What we have for this Sunday’s Gospel is what seems at first sight to be a straightforward parable about social justice. It is a story about the rich and the poor and in particular it is about how in the final analysis it is the poor and the persecuted who will be vindicated by God.
The Gospel text today is rather puzzling. It is about the dishonest steward who when he faced dismissal marked down the debts owed to his master by various of his debtors. He did this in order that once he was made redundant these men would be obligated to help him. When the master finds out about his actions, he unexpectedly praises the steward for his dishonesty.
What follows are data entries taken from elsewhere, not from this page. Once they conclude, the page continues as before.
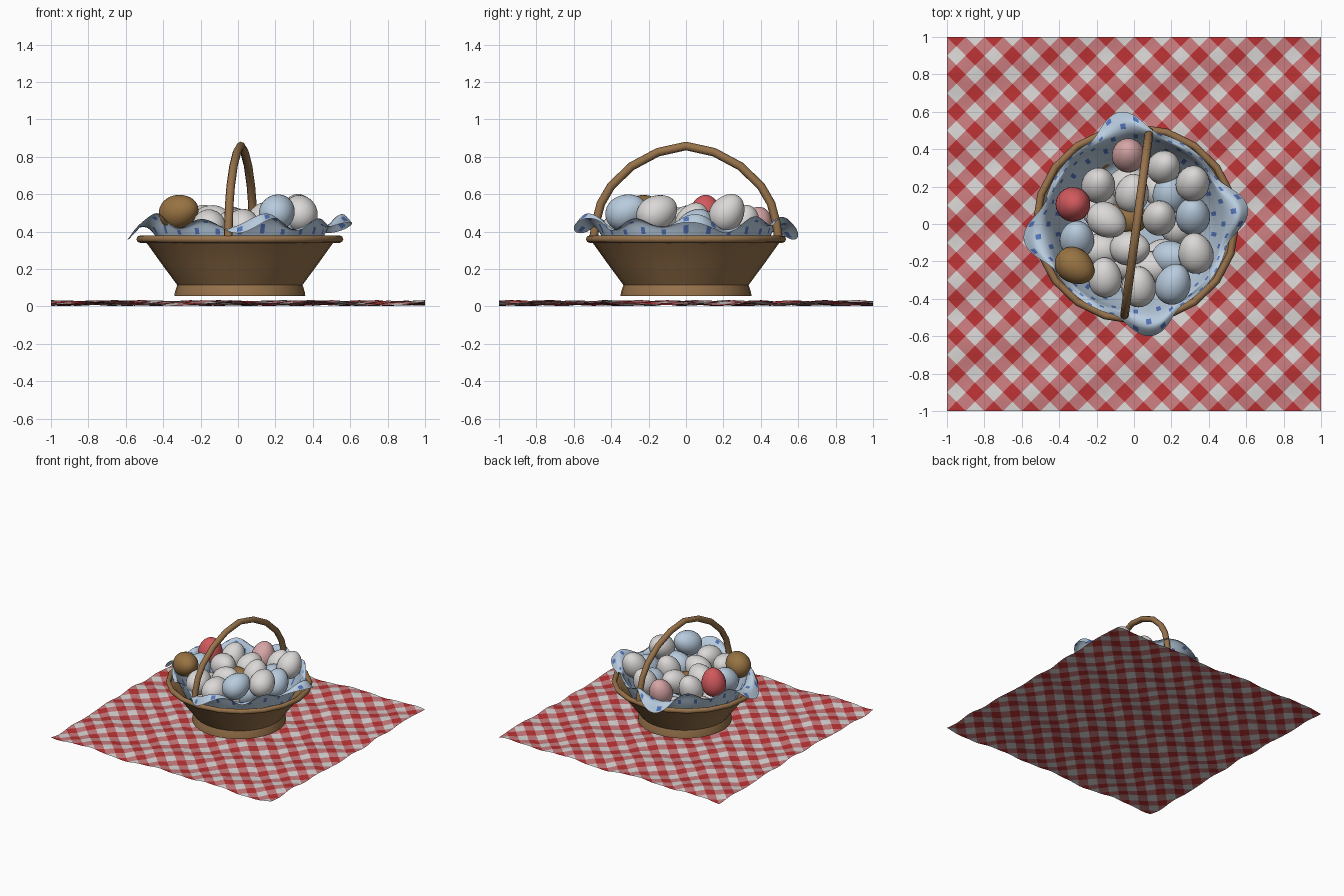
import bpy, bmesh, math
from mathutils import Matrix, Vector
from math import sin, cos, pi, radians

if "Cube" in bpy.data.objects:
    bpy.data.objects.remove(bpy.data.objects["Cube"])

def mat(name, c):
    m = bpy.data.materials.new(name)
    m.diffuse_color = (*c, 1)
    m.use_nodes = True
    m.node_tree.nodes["Principled BSDF"].inputs["Base Color"].default_value = m.diffuse_color
    return m

RED = mat("cloth red", (0.50, 0.032, 0.034))
PINK = mat("cloth pink", (0.60, 0.205, 0.215))
WHITE = mat("white", (0.71, 0.69, 0.68))
WICKER = mat("wicker brown", (0.31, 0.17, 0.07))
BLUE = mat("light blue", (0.48, 0.60, 0.73))
DOT = mat("dot blue", (0.09, 0.18, 0.50))
EGG_BROWN = mat("egg brown", (0.31, 0.17, 0.055))
EGG_PINK = mat("egg pink", (0.68, 0.38, 0.38))
EGG_RED = mat("egg red", (0.64, 0.10, 0.11))

def finish(bm, name, mats, smooth=True):
    me = bpy.data.meshes.new(name)
    for f in bm.faces:
        f.smooth = smooth
    bm.to_mesh(me)
    bm.free()
    for m in mats:
        me.materials.append(m)
    ob = bpy.data.objects.new(name, me)
    bpy.context.collection.objects.link(ob)
    return ob

def sharp(ob, deg):
    bpy.ops.object.select_all(action='DESELECT')
    ob.select_set(True)
    bpy.context.view_layer.objects.active = ob
    bpy.ops.object.shade_smooth_by_angle(angle=radians(deg))

def tube(name, pts, r, closed, m):
    cu = bpy.data.curves.new(name, 'CURVE')
    cu.dimensions = '3D'
    cu.bevel_depth, cu.bevel_resolution = r, 2
    cu.use_fill_caps = True
    sp = cu.splines.new('POLY')
    sp.points.add(len(pts) - 1)
    for p, q in zip(sp.points, pts):
        p.co = (*q, 1)
    sp.use_cyclic_u = closed
    cu.materials.append(m)
    ob = bpy.data.objects.new(name, cu)
    bpy.context.collection.objects.link(ob)
    bpy.ops.object.select_all(action='DESELECT')
    ob.select_set(True)
    bpy.context.view_layer.objects.active = ob
    bpy.ops.object.convert(target='MESH')
    sharp(bpy.context.object, 50)

# picnic cloth: rotated gingham, each cell split along a diamond edge
bm = bmesh.new()
N = 40
def ripple(x, y):
    return 0.018 + 0.008 * sin(11 * x + 4 * y) + 0.006 * sin(17 * y - 6 * x + 1) + 0.003 * sin(31 * x + 23 * y)
g = [[bm.verts.new((-1 + i / 20, -1 + j / 20, ripple(-1 + i / 20, -1 + j / 20)))
      for j in range(N + 1)] for i in range(N + 1)]
for i in range(N):
    for j in range(N):
        ci = i if i % 2 else i + 1      # coloured diamonds centre on odd columns,
        cj = j if j % 2 == 0 else j + 1  # even rows
        oi, oj = 2 * i + 1 - ci, 2 * j + 1 - cj
        centre, far = g[ci][cj], g[oi][oj]
        a, b = g[oi][cj], g[ci][oj]
        kind = 0 if ((ci - 1) // 2 + cj // 2) % 2 == 0 else 2
        for tri, k in (((centre, a, b), kind), ((far, b, a), 1)):
            f = bm.faces.new(tri)
            f.normal_update()
            if f.normal.z < 0:
                f.normal_flip()
            f.material_index = k
finish(bm, "picnic_cloth", [RED, PINK, WHITE])

# basket body: lathe of outer wall, lip and inner wall
CX = 0.01
prof = [(0, .055), (.35, .055), (.348, .075), (.335, .115), (.42, .23), (.495, .335), (.52, .36),
        (.48, .345), (.40, .235), (.315, .12), (0, .10)]
S = 32
bm = bmesh.new()
rings = []
for r, z in prof:
    if r == 0:
        rings.append([bm.verts.new((CX, 0, z))] * S)
    else:
        rings.append([bm.verts.new((CX + r * cos(2 * pi * k / S), r * sin(2 * pi * k / S), z)) for k in range(S)])
for A, B in zip(rings, rings[1:]):
    for k in range(S):
        n = (k + 1) % S
        vs = list(dict.fromkeys((A[k], A[n], B[n], B[k])))
        bm.faces.new(vs)
bmesh.ops.recalc_face_normals(bm, faces=bm.faces)
sharp(finish(bm, "basket_body", [WICKER]), 50)

# rim and arched handle
tube("basket_rim", [(CX + .533 * cos(2 * pi * k / 20), .515 * sin(2 * pi * k / 20), .36) for k in range(20)],
     .02, True, WICKER)
half = [(.495, .36), (.482, .45), (.455, .55), (.40, .645), (.29, .75), (.15, .825)]
arch = [(-y, z) for y, z in half] + [(0, .858)] + half[::-1]
tube("basket_handle", [(.015 + .135 * y, y, z) for y, z in arch], .023, False, WICKER)

# dotted liner: square napkin, four corners flop over the rim
def corner(t):
    return max(0, cos(4 * (t - radians(8)))) ** 2
def liner_point(t, s):
    c = corner(t)
    wave = sin(9 * t + .6) + .5 * sin(5 * t + 2)
    keys = [(.02, .125), (.30, .13), (.39, .25), (.445, .365),
            (.468 + .03 * c, .43 + .015 * wave + .01 * c),
            (.485 + .07 * c, .445 + .03 * wave + .01 * c),
            (.50 + .105 * c, .45 + .035 * wave - .05 * c)]
    u = s * (len(keys) - 1)
    i = min(int(u), len(keys) - 2)
    p = [Vector(keys[max(0, min(len(keys) - 1, i + d))]) for d in (-1, 0, 1, 2)]
    f = u - i
    q = .5 * (2 * p[1] + (p[2] - p[0]) * f + (2 * p[0] - 5 * p[1] + 4 * p[2] - p[3]) * f * f
              + (3 * p[1] - p[0] - 3 * p[2] + p[3]) * f ** 3)
    return CX + q.x * cos(t), q.x * sin(t), q.y

bm = bmesh.new()
T, R = 240, 48
rings = [[bm.verts.new(liner_point(2 * pi * k / T, j / R)) for k in range(T)] for j in range(R + 1)]
for j in range(R):
    for k in range(T):
        n = (k + 1) % T
        f = bm.faces.new((rings[j][k], rings[j][n], rings[j + 1][n], rings[j + 1][k]))
        # staggered lattice of round dots
        row = j // 8
        du = ((k + 5 * (row % 2)) % 10 - 4.5) * .0126
        dv = (j % 8 - 3.5) * .0105
        f.material_index = 1 if j > 16 and du * du + dv * dv < .018 ** 2 else 0
finish(bm, "dotted_liner", [BLUE, DOT])

# eggs: x, y, z, colour, yaw of long axis, tilt from upright, radius
eggs = [
    (-.03, .37, .43, EGG_PINK, 90, 25, .088), (.16, .305, .44, WHITE, 60, 25, .088),
    (.315, .22, .50, WHITE, 75, 35, .09), (-.19, .21, .44, WHITE, 80, 30, .09),
    (-.325, .105, .485, EGG_RED, 0, 8, .092), (-.01, .165, .43, WHITE, 80, 60, .09),
    (-.145, .02, .45, WHITE, -30, 70, .092), (.135, .035, .45, WHITE, 80, 25, .09),
    (.315, .045, .42, BLUE, 90, 40, .092), (.33, -.155, .50, WHITE, 100, 60, .094),
    (.21, -.32, .505, BLUE, 70, 65, .094), (.025, -.335, .43, WHITE, 90, 65, .092),
    (-.155, -.285, .43, WHITE, 95, 70, .09), (-.315, -.225, .505, EGG_BROWN, -35, 75, .093),
    (-.305, -.08, .43, BLUE, 90, 40, .092), (-.02, -.13, .43, WHITE, 0, 60, .092),
    (.20, -.18, .39, BLUE, 0, 60, .09), (.19, .16, .39, BLUE, 90, 60, .09),
    (.10, -.235, .36, WHITE, 0, 80, .09), (-.03, .03, .37, EGG_BROWN, 0, 80, .09),
    (-.17, -.14, .35, WHITE, 0, 80, .09),
]
# hidden lower layer
for k in range(7):
    a = 2 * pi * k / 7
    eggs.append((CX + .22 * cos(a), .22 * sin(a), .235, WHITE, 90 + k * 51, 85, .09))

for n, (x, y, z, m, yaw, tilt, r) in enumerate(eggs):
    bm = bmesh.new()
    bmesh.ops.create_uvsphere(bm, u_segments=24, v_segments=16, radius=1)
    for v in bm.verts:
        k = r * (1 - .10 * v.co.z)
        v.co = (v.co.x * k, v.co.y * k, v.co.z * r * 1.22)
    bm.transform(Matrix.Translation((x, y, z)) @ Matrix.Rotation(radians(yaw), 4, 'Z')
                 @ Matrix.Rotation(radians(tilt), 4, 'Y'))
    finish(bm, f"egg_{n + 1:02d}", [m])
We are surely all extremely familiar with the story of the Prodigal Son. It is unique to the Gospel of Luke and is a wonderful lesson in forgiveness. It has been the Gospel chosen for countless services of reconciliation and maybe some of us are so familiar with it that we have forgotten just what a wonderful story it is.
The opening phrase of today’s Gospel is rather puzzling. Can Jesus really be telling us to hate our very closest relatives? And can he who came to give us life insist that we hate our own lives? Many scholars suggest that what we are dealing with is a difficulty of translation. They suggest that Jesus does not actually mean that we should hate our lives or those close to us. They tell us that the idiom used in Hebrew actually means ‘love less’ and not literally ‘hate’. This then leaves us with the idea that we should love Jesus even more than we love our own close family or even our own lives.
Father Alex McAllister SDS
Parish Priest of
St Thomas à Becket